### What the task requires
Find the lines in the listing below that have the word "translate" and give their count, nothing else.

### Data for the task
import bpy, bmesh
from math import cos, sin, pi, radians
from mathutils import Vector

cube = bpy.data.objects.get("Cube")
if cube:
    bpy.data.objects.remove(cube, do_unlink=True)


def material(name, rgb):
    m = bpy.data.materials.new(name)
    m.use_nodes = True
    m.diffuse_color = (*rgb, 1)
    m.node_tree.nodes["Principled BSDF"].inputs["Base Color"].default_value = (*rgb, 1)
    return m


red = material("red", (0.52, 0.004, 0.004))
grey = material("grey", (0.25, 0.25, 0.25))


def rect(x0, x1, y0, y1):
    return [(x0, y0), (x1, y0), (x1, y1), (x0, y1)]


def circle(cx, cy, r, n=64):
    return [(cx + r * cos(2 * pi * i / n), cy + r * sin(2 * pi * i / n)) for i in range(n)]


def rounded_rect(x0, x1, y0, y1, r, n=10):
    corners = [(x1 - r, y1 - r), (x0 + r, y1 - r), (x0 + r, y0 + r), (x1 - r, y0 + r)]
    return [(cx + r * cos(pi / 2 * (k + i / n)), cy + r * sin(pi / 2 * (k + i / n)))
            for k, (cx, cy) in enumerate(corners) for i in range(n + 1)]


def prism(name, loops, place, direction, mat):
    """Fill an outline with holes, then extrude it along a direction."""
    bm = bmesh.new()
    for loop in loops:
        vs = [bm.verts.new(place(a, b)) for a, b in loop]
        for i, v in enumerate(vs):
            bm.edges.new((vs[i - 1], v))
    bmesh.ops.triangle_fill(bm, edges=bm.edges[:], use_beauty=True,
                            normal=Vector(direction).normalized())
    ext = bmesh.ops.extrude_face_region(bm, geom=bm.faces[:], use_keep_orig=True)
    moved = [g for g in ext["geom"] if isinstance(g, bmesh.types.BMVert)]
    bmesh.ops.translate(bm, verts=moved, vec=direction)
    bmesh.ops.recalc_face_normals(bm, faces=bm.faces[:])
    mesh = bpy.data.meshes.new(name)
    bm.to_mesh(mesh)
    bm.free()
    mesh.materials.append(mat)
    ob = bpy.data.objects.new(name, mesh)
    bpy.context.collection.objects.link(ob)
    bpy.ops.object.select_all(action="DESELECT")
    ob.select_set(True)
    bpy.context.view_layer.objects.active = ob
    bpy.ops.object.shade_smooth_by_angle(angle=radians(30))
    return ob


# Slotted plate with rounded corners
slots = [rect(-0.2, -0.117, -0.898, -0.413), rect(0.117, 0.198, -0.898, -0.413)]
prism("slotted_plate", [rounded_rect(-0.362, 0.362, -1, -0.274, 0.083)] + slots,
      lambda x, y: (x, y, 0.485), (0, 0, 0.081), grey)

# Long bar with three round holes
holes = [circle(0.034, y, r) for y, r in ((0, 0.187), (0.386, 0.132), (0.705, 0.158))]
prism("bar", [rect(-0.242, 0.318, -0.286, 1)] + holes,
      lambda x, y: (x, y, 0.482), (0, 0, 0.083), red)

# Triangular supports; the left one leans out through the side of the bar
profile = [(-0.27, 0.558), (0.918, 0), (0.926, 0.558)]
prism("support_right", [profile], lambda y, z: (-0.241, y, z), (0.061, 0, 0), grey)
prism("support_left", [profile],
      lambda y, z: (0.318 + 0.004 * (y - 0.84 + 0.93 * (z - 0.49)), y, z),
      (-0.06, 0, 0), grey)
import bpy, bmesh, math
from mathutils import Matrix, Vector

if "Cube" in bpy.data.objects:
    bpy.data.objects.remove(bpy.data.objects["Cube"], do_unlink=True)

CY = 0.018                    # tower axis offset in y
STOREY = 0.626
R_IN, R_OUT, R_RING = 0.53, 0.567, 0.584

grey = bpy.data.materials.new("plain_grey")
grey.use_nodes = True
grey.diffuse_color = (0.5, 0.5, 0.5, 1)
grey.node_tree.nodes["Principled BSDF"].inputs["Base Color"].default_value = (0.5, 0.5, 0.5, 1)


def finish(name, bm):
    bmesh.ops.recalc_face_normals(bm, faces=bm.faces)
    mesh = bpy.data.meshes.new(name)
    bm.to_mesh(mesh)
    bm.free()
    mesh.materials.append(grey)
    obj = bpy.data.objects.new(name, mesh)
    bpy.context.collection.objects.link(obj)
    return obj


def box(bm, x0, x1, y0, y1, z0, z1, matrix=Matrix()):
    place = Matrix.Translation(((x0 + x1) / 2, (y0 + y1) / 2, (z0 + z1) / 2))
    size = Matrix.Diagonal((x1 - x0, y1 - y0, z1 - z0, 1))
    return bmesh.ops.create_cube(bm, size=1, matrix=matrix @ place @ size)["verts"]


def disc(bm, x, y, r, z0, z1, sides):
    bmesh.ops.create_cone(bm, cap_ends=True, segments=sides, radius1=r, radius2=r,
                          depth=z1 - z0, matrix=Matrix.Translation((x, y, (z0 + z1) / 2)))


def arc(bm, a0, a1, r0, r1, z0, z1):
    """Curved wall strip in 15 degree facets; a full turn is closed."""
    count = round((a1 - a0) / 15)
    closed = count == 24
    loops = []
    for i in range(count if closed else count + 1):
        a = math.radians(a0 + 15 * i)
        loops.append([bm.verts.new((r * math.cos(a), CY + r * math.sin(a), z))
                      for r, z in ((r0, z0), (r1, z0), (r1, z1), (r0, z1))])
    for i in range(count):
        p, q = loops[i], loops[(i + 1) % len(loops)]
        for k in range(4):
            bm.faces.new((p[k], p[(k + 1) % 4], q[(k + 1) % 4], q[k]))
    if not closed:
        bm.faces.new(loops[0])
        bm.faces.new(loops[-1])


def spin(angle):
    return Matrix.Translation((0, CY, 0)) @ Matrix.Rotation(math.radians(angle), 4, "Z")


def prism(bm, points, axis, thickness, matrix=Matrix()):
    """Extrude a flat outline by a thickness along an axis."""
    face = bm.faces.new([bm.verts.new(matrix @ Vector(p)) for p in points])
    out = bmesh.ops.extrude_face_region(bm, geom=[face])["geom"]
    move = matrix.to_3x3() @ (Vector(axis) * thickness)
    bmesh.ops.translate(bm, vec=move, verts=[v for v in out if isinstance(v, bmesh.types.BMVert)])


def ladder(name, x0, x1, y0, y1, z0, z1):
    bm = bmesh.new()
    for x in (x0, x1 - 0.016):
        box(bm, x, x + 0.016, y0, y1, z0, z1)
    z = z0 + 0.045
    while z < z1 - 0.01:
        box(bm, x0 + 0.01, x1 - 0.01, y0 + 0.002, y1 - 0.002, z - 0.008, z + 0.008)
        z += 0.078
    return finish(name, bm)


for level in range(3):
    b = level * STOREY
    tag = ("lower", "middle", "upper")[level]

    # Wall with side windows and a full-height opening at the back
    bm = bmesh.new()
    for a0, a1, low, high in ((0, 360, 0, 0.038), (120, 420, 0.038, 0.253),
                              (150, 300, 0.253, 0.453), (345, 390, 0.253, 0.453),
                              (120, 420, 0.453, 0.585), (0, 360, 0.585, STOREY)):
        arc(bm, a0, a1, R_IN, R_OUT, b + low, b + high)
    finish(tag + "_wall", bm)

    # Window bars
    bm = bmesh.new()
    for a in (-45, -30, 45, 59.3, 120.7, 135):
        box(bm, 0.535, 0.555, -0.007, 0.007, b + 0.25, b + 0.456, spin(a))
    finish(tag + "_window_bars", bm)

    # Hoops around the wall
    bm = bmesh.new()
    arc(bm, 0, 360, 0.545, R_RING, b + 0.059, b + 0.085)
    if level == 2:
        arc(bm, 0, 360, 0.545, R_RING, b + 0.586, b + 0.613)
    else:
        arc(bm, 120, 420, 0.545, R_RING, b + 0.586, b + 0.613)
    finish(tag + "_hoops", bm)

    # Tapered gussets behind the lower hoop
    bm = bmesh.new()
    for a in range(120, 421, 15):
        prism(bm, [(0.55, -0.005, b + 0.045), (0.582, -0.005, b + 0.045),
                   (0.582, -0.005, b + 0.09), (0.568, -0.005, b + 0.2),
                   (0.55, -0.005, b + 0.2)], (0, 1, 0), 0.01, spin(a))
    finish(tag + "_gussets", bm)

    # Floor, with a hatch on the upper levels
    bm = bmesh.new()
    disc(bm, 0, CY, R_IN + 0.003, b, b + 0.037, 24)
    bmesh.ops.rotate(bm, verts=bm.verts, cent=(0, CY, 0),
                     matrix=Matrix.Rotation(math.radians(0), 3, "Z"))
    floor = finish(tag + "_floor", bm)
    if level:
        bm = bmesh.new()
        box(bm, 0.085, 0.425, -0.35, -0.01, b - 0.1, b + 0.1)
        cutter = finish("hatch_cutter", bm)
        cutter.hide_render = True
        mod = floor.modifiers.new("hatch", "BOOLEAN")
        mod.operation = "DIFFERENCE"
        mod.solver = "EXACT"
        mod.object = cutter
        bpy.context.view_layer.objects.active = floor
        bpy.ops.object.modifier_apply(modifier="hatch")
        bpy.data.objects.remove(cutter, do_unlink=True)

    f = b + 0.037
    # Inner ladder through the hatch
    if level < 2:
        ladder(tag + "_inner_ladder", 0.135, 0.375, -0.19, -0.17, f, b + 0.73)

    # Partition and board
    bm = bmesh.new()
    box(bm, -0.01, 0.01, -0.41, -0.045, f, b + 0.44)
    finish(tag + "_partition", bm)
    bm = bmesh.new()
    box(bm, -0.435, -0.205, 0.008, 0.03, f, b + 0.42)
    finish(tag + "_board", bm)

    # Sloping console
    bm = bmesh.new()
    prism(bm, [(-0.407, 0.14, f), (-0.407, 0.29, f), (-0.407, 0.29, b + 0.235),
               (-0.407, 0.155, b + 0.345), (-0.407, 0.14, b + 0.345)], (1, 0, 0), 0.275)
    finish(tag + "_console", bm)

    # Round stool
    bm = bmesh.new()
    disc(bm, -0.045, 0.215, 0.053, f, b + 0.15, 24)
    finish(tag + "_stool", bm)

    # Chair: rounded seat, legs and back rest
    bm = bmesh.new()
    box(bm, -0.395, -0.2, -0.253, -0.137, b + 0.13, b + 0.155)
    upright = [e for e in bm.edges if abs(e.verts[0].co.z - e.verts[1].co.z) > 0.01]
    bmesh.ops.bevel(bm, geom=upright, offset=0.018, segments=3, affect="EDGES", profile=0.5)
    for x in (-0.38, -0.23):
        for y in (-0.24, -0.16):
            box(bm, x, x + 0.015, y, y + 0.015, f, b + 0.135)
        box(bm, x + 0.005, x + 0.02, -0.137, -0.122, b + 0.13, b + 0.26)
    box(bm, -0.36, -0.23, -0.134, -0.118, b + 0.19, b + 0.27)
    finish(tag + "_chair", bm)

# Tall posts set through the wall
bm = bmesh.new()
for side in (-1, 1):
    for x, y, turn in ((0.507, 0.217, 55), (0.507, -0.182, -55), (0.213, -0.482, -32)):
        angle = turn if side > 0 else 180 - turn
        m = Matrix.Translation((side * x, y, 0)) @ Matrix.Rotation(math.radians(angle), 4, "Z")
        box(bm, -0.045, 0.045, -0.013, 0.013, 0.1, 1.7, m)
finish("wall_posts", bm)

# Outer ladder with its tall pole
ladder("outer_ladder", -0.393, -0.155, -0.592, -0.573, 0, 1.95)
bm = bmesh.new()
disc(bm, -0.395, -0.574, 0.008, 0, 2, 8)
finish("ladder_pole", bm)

### Solution to this exercise
2